Spring is springing, bringing with it the first bounties of the season at farmer's markets and roadside fruit and vegetable stands. If you live in or near a well-forested area however, you might be seeing a special treat pop up – the morel mushroom. Prized in French cuisine for centuries, there are many species of this honeycombed mushroom in the United States, and you don't have to shell out big bucks to get them – all you need is the right location, a little know-how, and a good pair of eyes, and you can turn a fun day hike into a culinary adventure.
One of my co-workers, April, is an experienced morel hunter. Here in Oregon, morels can be found pretty much statewide, but especially on the eastern side of the state, with its copious ponderosa and lodgepole pine forests. According to April, the best places to find morels are generally around dead or dying fir trees or recently burned areas, as those are their favorite growing areas – but sometimes, you'll find them in your own backyard. Two years after a forest fire is supposed to be the prime growing time for morels.
(If you're looking for specific advice on where to go to find morels, there I can't help you – prime morel hunting spots are closely guarded secrets and shared begrudgingly at best.)
When looking for morels, April advises, go slow and keep your eyes to the ground, as morels will frequently have the same color as the ground they grow out of, so if they're in a blackened burn, they'll appear black, and if they're coming up through blonde duff, they'll look straw-colored. They can be harvested by hand, but should not just be pulled out of the ground, rather, use a knife to cut the mushroom off at the base.
There is no best time of day per se to look for morels, but it helps to go over the same ground multiple times, as different light can help expose mushrooms that were missed the first time around. And if you find one, keep looking, as they seldom grow singly.
Once harvested, morels should be soaked in water to eliminate any dirt and small bugs. Plain water works well, but you can use salted water as well, just don't soak them as long. Once they're clean, they can be dried off and will keep for up to a week in the refrigerator, but if you can wait that long to eat them, well, you're a better man than I.
Do note that you shouldn't eat raw morels; they contain trace amounts of hydrazines, which are mildly toxic. Cooking removes these toxins and makes them safe to eat.
If you strike out hunting mushrooms, all is not lost: morels can be found frequently at roadside markets in prime morel territories for less-than-exorbitant prices, or at certain upscale supermarkets.

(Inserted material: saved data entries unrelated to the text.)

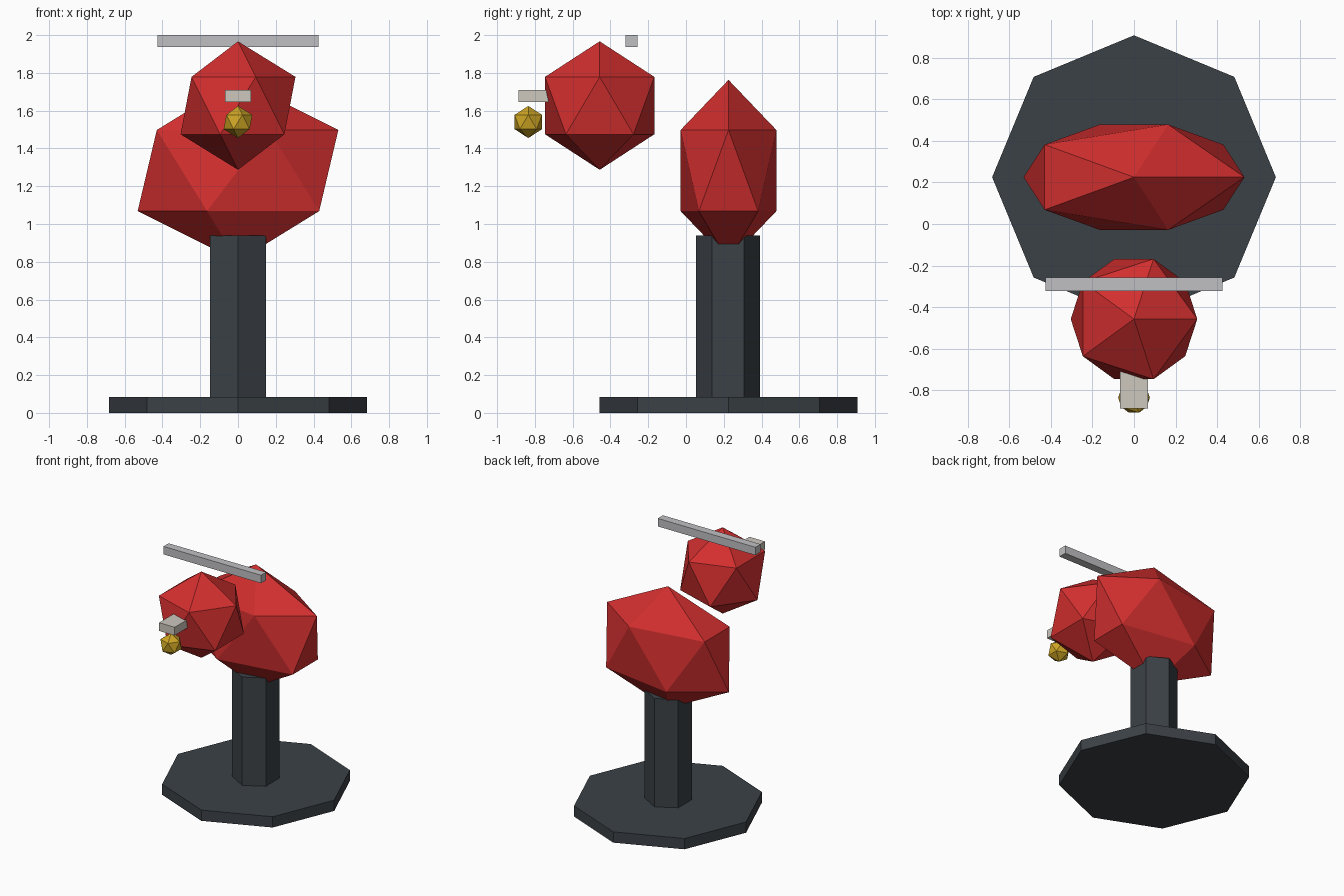
import bpy
import math

if "Cube" in bpy.data.objects:
    bpy.data.objects.remove(bpy.data.objects["Cube"])


def material(name, rgb):
    m = bpy.data.materials.new(name)
    m.diffuse_color = (*rgb, 1.0)
    m.use_nodes = True
    m.node_tree.nodes["Principled BSDF"].inputs["Base Color"].default_value = m.diffuse_color
    return m


RED = material("red", (0.65, 0.028, 0.028))
CHARCOAL = material("charcoal", (0.044, 0.053, 0.062))
GOLD = material("gold", (0.62, 0.38, 0.018))
SILVER = material("silver", (0.53, 0.53, 0.55))
CREAM_GREY = material("cream_grey", (0.61, 0.58, 0.52))


def finish(name, mat):
    ob = bpy.context.object
    ob.name = name
    ob.data.materials.append(mat)
    return ob


def prism(name, sides, radius, y, z0, z1, mat):
    # Blender's cylinder starts with a corner on the y axis
    bpy.ops.mesh.primitive_cylinder_add(vertices=sides, radius=radius, depth=z1 - z0,
                                        location=(0, y, (z0 + z1) / 2))
    return finish(name, mat)


def faceted_ball(name, y, z, radii, mat):
    bpy.ops.mesh.primitive_ico_sphere_add(subdivisions=1, radius=1, location=(0, y, z))
    bpy.context.object.scale = radii
    return finish(name, mat)


def box(name, half_x, y0, y1, z0, z1, mat):
    bpy.ops.mesh.primitive_cube_add(size=1, location=(0, (y0 + y1) / 2, (z0 + z1) / 2))
    bpy.context.object.scale = (2 * half_x, y1 - y0, z1 - z0)
    return finish(name, mat)


# Stand: octagonal foot and hexagonal post
prism("base", 8, 0.682, 0.225, 0.0, 0.085, CHARCOAL)
prism("post", 6, 0.17, 0.222, 0.08, 0.94, CHARCOAL)

# Faceted body and head
faceted_ball("body", 0.225, 1.283, (0.594, 0.298, 0.48), RED)
faceted_ball("head", -0.457, 1.627, (0.34, 0.34, 0.34), RED)

# Front ball, plate above it and long bar over the head
faceted_ball("front_ball", -0.835, 1.54, (0.085, 0.085, 0.085), GOLD)
box("front_plate", 0.068, -0.887, -0.68, 1.645, 1.71, CREAM_GREY)
box("top_bar", 0.426, -0.321, -0.257, 1.937, 2.0, SILVER)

If nothing else, you got outside, got some exercise, and hopefully got to explore a corner of the world you hadn't seen before.
If you want to save your morels for later, they are a prime candidate for dehydrating. April uses an Excalibur 9-Tray Dehydrator for her dehydrating purposes. For morels, slice them in half, then set them in the dehydrator for six hours at 114 degrees. Dehydrated and vacuum sealed, morels will last pretty much indefinitely, and can be easily rehydrated in about fifteen minutes in a bowl of warm water.
Any species of edible mushroom is ideal for dehydrating, including shiitakes, criminis, and portobellos. Like morels, vacuum sealed mushrooms will last pretty much forever.
Come back in a couple of days and we'll share a recipe from April that incorporates morels with another rare springtime treat, the fiddlehead fern, in a unique, tasty, and gluten-free recipe.
Dave Meddish, Live Superfoods
WARNING: Some mushrooms are toxic. If you are new to mushroom hunting, join a local mushroom hunting club to go on live forays with knowledgeable mycologists who can correctly identify mushrooms. Do not attempt to eat wild mushrooms unless you are willing to take responsibility for your actions. Live Superfoods is not responsible for any decision made by readers of this website.